Information provided below:

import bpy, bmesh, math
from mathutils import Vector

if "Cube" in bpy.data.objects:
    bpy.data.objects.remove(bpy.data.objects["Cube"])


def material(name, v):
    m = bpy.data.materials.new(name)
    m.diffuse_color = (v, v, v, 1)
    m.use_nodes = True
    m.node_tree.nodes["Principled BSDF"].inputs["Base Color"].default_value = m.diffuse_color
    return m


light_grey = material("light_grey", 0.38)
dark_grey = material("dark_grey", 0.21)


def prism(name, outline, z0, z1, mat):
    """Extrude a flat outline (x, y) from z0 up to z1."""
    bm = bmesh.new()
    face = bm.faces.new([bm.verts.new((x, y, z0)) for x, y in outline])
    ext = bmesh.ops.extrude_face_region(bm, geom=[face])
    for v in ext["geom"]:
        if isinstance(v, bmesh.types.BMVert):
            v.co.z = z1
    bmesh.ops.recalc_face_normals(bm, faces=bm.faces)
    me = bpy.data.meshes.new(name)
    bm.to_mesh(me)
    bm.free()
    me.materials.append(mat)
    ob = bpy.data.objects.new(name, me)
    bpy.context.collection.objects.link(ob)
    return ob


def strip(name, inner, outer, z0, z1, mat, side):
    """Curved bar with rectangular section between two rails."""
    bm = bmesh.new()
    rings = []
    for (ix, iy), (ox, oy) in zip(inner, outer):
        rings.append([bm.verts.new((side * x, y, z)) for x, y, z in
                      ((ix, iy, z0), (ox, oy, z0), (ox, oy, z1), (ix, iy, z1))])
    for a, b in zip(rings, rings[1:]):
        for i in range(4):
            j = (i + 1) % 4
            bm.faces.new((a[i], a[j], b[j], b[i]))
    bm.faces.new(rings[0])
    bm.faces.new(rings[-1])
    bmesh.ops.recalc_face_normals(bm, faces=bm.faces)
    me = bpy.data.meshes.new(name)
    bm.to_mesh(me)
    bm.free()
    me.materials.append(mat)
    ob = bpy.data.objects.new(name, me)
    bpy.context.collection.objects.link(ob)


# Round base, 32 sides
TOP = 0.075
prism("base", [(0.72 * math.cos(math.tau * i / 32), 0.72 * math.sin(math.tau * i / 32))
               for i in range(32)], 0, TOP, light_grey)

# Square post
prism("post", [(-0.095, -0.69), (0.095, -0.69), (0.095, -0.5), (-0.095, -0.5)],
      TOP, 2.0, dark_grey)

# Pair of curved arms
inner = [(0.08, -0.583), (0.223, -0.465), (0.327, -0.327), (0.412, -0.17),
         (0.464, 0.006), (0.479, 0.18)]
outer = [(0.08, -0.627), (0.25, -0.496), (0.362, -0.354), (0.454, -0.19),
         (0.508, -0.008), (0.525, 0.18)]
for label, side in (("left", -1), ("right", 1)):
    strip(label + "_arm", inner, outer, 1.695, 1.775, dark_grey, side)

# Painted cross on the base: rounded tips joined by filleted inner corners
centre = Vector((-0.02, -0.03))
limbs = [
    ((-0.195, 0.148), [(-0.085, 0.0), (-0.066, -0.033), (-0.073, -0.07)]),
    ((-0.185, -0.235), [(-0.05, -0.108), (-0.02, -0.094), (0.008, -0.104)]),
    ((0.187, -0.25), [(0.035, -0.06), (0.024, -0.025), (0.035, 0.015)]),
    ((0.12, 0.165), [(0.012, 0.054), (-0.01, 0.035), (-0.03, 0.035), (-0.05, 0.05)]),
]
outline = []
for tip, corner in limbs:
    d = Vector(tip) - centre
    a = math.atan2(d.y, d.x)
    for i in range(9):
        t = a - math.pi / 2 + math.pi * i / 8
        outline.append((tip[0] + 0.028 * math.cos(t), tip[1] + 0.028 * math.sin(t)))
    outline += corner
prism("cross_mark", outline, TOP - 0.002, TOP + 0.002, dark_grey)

End of Information provided.

» What the task requires: Search the entries for the word "data" and report how many lines contain it, as a bare number.

» Answer box: 7